- Try it
Return the full listing unchanged, apart from leaving out its images.

··· Available records

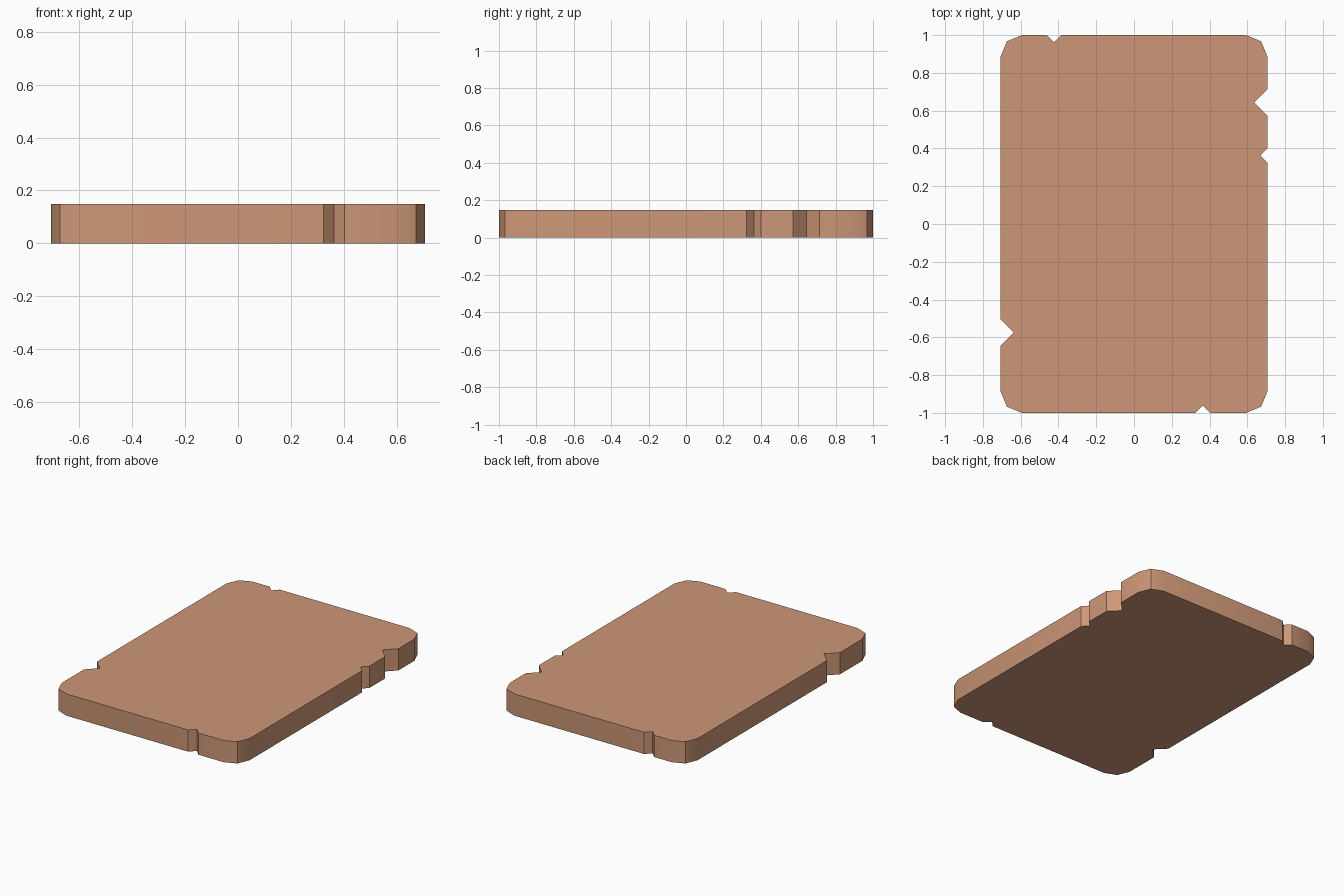
import bpy, bmesh, math

if "Cube" in bpy.data.objects:
    bpy.data.objects.remove(bpy.data.objects["Cube"])

HX, HY, H = 0.707, 1.0, 0.148

mat = bpy.data.materials.new("warm tan")
mat.diffuse_color = (0.61, 0.31, 0.185, 1.0)
mat.use_nodes = True
mat.node_tree.nodes["Principled BSDF"].inputs["Base Color"].default_value = mat.diffuse_color


def notch(start, along, inward, size):
    """Three points of a V-shaped notch centred on start, in walking direction."""
    (x, y), (ax, ay), (ix, iy) = start, along, inward
    return [(x - ax * size, y - ay * size),
            (x + ix * size, y + iy * size),
            (x + ax * size, y + ay * size)]


def corner(sx, sy, flip):
    """Rounded corner in three points."""
    pts = [(sx * HX, sy * 0.885), (sx * 0.673, sy * 0.967), (sx * 0.593, sy * HY)]
    return pts[::-1] if flip else pts


# Outline, counter-clockwise from the front right corner
outline = corner(1, -1, True)
outline += notch((HX, 0.363), (0, 1), (-1, 0), 0.039)
outline += notch((HX, 0.643), (0, 1), (-1, 0), 0.071)
outline += corner(1, 1, False)
outline += notch((-0.423, HY), (-1, 0), (0, -1), 0.038)
outline += corner(-1, 1, True)
outline += notch((-HX, -0.575), (0, -1), (1, 0), 0.070)
outline += corner(-1, -1, False)
outline += notch((0.363, -HY), (1, 0), (0, 1), 0.039)

# Slab extruded from the outline
bm = bmesh.new()
base = bm.faces.new([bm.verts.new((x, y, 0)) for x, y in outline])
ext = bmesh.ops.extrude_face_region(bm, geom=[base], use_keep_orig=True)
for v in ext["geom"]:
    if isinstance(v, bmesh.types.BMVert):
        v.co.z = H
bmesh.ops.recalc_face_normals(bm, faces=bm.faces[:])
mesh = bpy.data.meshes.new("notched_slab")
bm.to_mesh(mesh)
bm.free()
mesh.materials.append(mat)
slab = bpy.data.objects.new("notched_slab", mesh)
bpy.context.collection.objects.link(slab)

# Soft corners, crisp rims
bpy.context.view_layer.objects.active = slab
slab.select_set(True)
bpy.ops.object.shade_smooth_by_angle(angle=math.radians(40))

······

- Task response
import bpy, bmesh, math

if "Cube" in bpy.data.objects:
    bpy.data.objects.remove(bpy.data.objects["Cube"])

HX, HY, H = 0.707, 1.0, 0.148

mat = bpy.data.materials.new("warm tan")
mat.diffuse_color = (0.61, 0.31, 0.185, 1.0)
mat.use_nodes = True
mat.node_tree.nodes["Principled BSDF"].inputs["Base Color"].default_value = mat.diffuse_color


def notch(start, along, inward, size):
    """Three points of a V-shaped notch centred on start, in walking direction."""
    (x, y), (ax, ay), (ix, iy) = start, along, inward
    return [(x - ax * size, y - ay * size),
            (x + ix * size, y + iy * size),
            (x + ax * size, y + ay * size)]


def corner(sx, sy, flip):
    """Rounded corner in three points."""
    pts = [(sx * HX, sy * 0.885), (sx * 0.673, sy * 0.967), (sx * 0.593, sy * HY)]
    return pts[::-1] if flip else pts


# Outline, counter-clockwise from the front right corner
outline = corner(1, -1, True)
outline += notch((HX, 0.363), (0, 1), (-1, 0), 0.039)
outline += notch((HX, 0.643), (0, 1), (-1, 0), 0.071)
outline += corner(1, 1, False)
outline += notch((-0.423, HY), (-1, 0), (0, -1), 0.038)
outline += corner(-1, 1, True)
outline += notch((-HX, -0.575), (0, -1), (1, 0), 0.070)
outline += corner(-1, -1, False)
outline += notch((0.363, -HY), (1, 0), (0, 1), 0.039)

# Slab extruded from the outline
bm = bmesh.new()
base = bm.faces.new([bm.verts.new((x, y, 0)) for x, y in outline])
ext = bmesh.ops.extrude_face_region(bm, geom=[base], use_keep_orig=True)
for v in ext["geom"]:
    if isinstance(v, bmesh.types.BMVert):
        v.co.z = H
bmesh.ops.recalc_face_normals(bm, faces=bm.faces[:])
mesh = bpy.data.meshes.new("notched_slab")
bm.to_mesh(mesh)
bm.free()
mesh.materials.append(mat)
slab = bpy.data.objects.new("notched_slab", mesh)
bpy.context.collection.objects.link(slab)

# Soft corners, crisp rims
bpy.context.view_layer.objects.active = slab
slab.select_set(True)
bpy.ops.object.shade_smooth_by_angle(angle=math.radians(40))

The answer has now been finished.